What Do You Really Know about BIM Workflows?

March 8, 2020
David Butts &

Revit, AutoCAD, and vertical applications have evolved into essential engineering design tools that improve productivity, boost accuracy, and increase coordination. But the fact remains that we’re not as good at the BIM workflow as we would like to think we are. It’s important to figure out why and how we can get to where we need to be.

I’ll start by defining BIM—Building Information Modeling. BIM is a workflow, and it’s a combination of three key items that occur during the design process.

Breaking It Down

  • The B in BIM is not a noun but a verb—the action of constructing, building, and creating. It’s not specific to a building but can be applied to water treatment plants, dams, and other infrastructure projects.
  • The I is one of the real keys moving forward—information is the new gold standard when it comes to design-to-construction workflows.
  • The M is the one part of the BIM process that’s consistent. Gradually, the AutoCAD and Autodesk platforms of 3D modeling tools have expanded, becoming easier to use and even an expected part of the design process. It has become simple to extract from someone’s head the idea of what the structure should be and convert it into a virtual world that is easy for even novice users to navigate and understand.

But BIM is just the sum of these parts. Creating logical connections that harvest data from utility connections to our infrastructure is where BIM can take us to the next level. The information that is associated with the components created during the act of building something sets BIM apart from traditional CAD tools. The data related to the components is not static but interactive.

Workflows in Action

I’ll use the design of a water treatment facility to illustrate an effective, interactive, BIM-integrated approach. At the predesign level, the site is evaluated, and it’s determined that it includes some wetlands and will require pilings to reach the rock substrate below the clay-sand soil mix. The old method of proceeding would include site exploration, borings, and necessary groundwork.

But today, drones and aerial photogrammetry give us the third view above the site that was once prohibitively expensive to generate and produce.

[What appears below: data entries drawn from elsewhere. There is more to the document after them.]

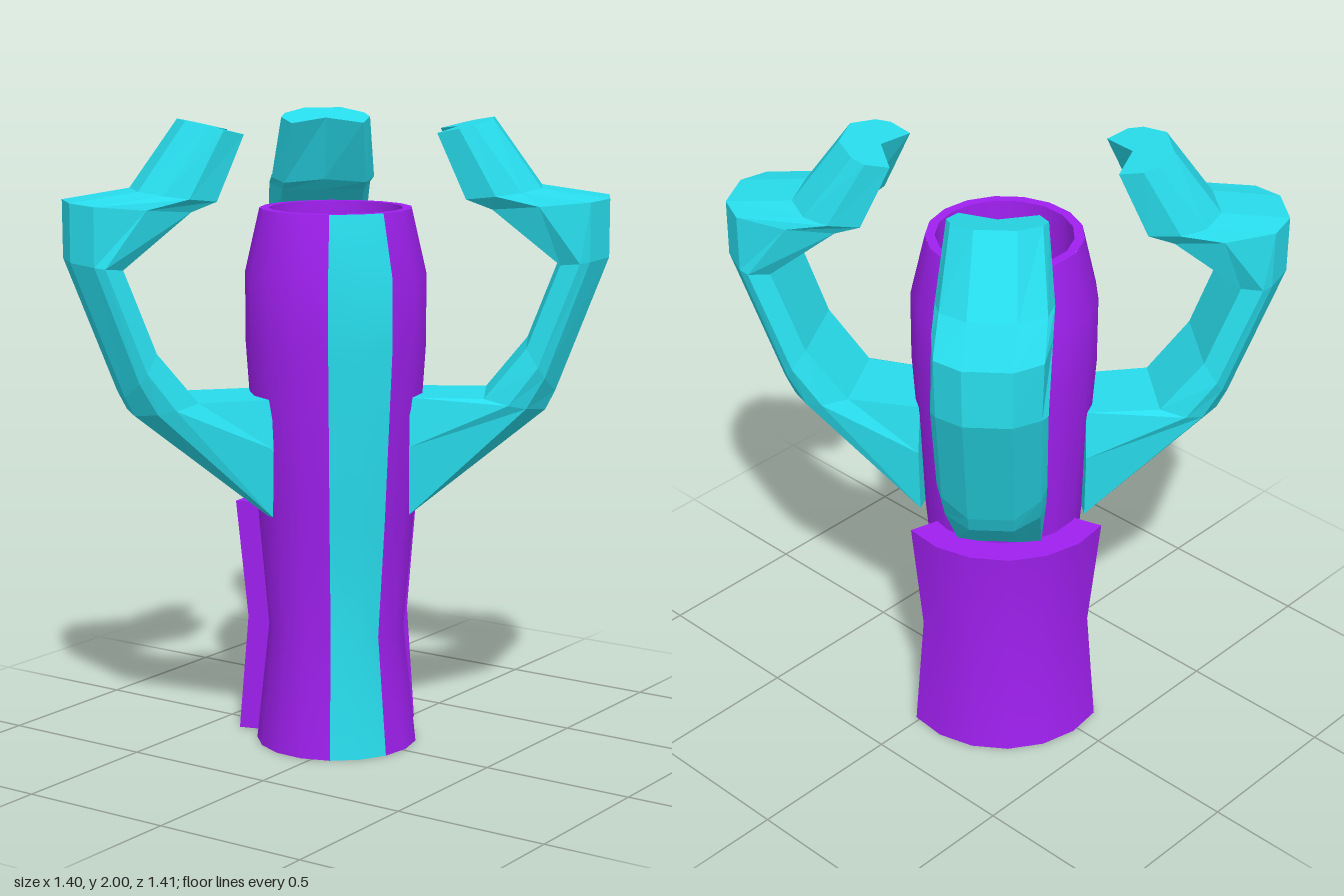
import * as THREE from 'three';
import { toCreasedNormals } from 'three/addons/utils/BufferGeometryUtils.js';

const PURPLE = 0xa020f0, CYAN = 0x28dcec;
const deg = THREE.MathUtils.degToRad;

function addMesh(parent, name, geometry, color, flatShading = false) {
  const mesh = new THREE.Mesh(geometry, new THREE.MeshStandardMaterial({ color, flatShading }));
  mesh.name = name;
  parent.add(mesh);
  return mesh;
}

// Skin over closed cross-sections, capped at both ends
function loft(rings) {
  const n = rings[0].length, pos = rings.flat(2), index = [];
  for (let i = 0; i < rings.length - 1; i++) {
    for (let j = 0; j < n; j++) {
      const k = (j + 1) % n, a = i * n + j, b = i * n + k;
      index.push(a, b, b + n, a, b + n, a + n);
    }
  }
  [0, rings.length - 1].forEach((r) => {
    const center = pos.length / 3;
    for (let c = 0; c < 3; c++) pos.push(rings[r].reduce((s, p) => s + p[c], 0) / n);
    for (let j = 0; j < n; j++) {
      const a = r * n + j, b = r * n + (j + 1) % n;
      if (r === 0) index.push(center, b, a);
      else index.push(center, a, b);
    }
  });
  const g = new THREE.BufferGeometry();
  g.setAttribute('position', new THREE.Float32BufferAttribute(pos, 3));
  g.setIndex(index);
  const flat = g.toNonIndexed();
  flat.computeVertexNormals();
  return flat;
}

// Lathe around the handle axis, smooth around but sharp at the rims
function turned(points, segments, from = 0, length = 360) {
  const profile = points.map(([x, y]) => new THREE.Vector2(x, y));
  return toCreasedNormals(new THREE.LatheGeometry(profile, segments, deg(from), deg(length)), 0.5);
}

// Claw cross-section: outer and inner point [radius, height], half width,
// depth of the bevelled outer corner, depth of the groove on the inner face
function clawRing({ o, i, w, bevel = 0.06, groove = 0 }) {
  const dx = i[0] - o[0], dy = i[1] - o[1], len = Math.hypot(dx, dy);
  const at = (d, z) => [o[0] + dx * d / len, o[1] + dy * d / len, z];
  const half = [[len, 0.8 * w], [Math.max(bevel, 0.6 * len), w], [bevel, 0.9 * w], [0, 0.42 * w]];
  return [
    at(len - groove, 0),
    ...half.map(([d, z]) => at(d, z)),
    ...half.reverse().map(([d, z]) => at(d, -z)),
  ];
}

function clawGeometry() {
  return loft([
    { o: [0.24, 0.76], i: [0.24, 1.14], w: 0.145, bevel: 0.01 },  // root
    { o: [0.66, 1.10], i: [0.47, 1.14], w: 0.155 },               // elbow
    { o: [0.69, 1.16], i: [0.60, 1.30], w: 0.16 },
    { o: [0.85, 1.58], i: [0.70, 1.56], w: 0.165 },               // knuckle
    { o: [0.85, 1.76], i: [0.49, 1.73], w: 0.17 },
    { o: [0.64, 1.79], i: [0.41, 1.76], w: 0.17, groove: 0.05 },  // neck
    { o: [0.49, 2.00], i: [0.32, 1.96], w: 0.145, groove: 0.06 }, // tip
  ].map(clawRing));
}

export function createModel() {
  const model = new THREE.Group();
  const body = new THREE.Group();
  body.name = 'clawedHandle';
  body.position.x = -0.0725;
  model.add(body);

  // Waisted handle with a coloured stripe down one side
  const wall = [[0.258, 0], [0.217, 0.38], [0.25, 0.76], [0.286, 1.3], [0.286, 1.52], [0.24, 1.72]];
  addMesh(body, 'handle', turned(wall, 15, 72, 318), PURPLE);
  addMesh(body, 'stripe', turned(wall, 2, 30, 42), CYAN);
  addMesh(body, 'handleBase', turned([[0, 0], [0.258, 0]], 17, 72), PURPLE);
  addMesh(body, 'socket', turned([[0.24, 1.72], [0.21, 1.72], [0.2, 1.3], [0, 1.3]], 17, 72), PURPLE);

  // Thick curved plate around the back of the grip
  const plate = [[0.2, 0.76], [0.342, 0.76], [0.302, 0.38], [0.335, 0], [0.2, 0]];
  const plateRings = [];
  for (let k = 0; k <= 6; k++) {
    const a = deg(-195 + 122 * k / 6);
    plateRings.push(plate.map(([r, y]) => [r * Math.sin(a), y, r * Math.cos(a)]));
  }
  addMesh(body, 'backPlate', toCreasedNormals(loft(plateRings), 0.5), PURPLE);

  // Three bent claws
  const claw = clawGeometry();
  [['frontRightClaw', 130], ['backRightClaw', 230], ['leftClaw', 330]].forEach(([name, angle]) => {
    addMesh(body, name, claw, CYAN, true).rotation.y = -deg(angle);
  });

  return model;
}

Three-dimensional point clouds bring the third dimension quickly to the overall view without the need for outdated drawings and field measurements. The point cloud can now be used to generate a more accurate representation of real-world conditions.

Once this model is generated, tools such as Revit can be used to create building element representations over the cloud model. Sections also give us a better view of the conditions to corroborate traditional site investigation methods.

Integrating the Data

In the design development stage, individual teams accumulate information about the equipment and systems needed to complete the layout. The BIM workflow requires the data to be integrated into the model representations, as opposed to simply sharing the original forms, where multiple inputs could be required in different document sets. The model element author that owns the equipment inputs the data in the actual model itself, and the data can be updated in real-time.

At this point, the client’s ownership evolves. It’s no longer about simply storing the DWG in a network drive. The owner takes on the responsibility of owning the building, information, and model combined.

For more information check out the following article: “What Do You Really Know…Really Know About BIM Workflows.”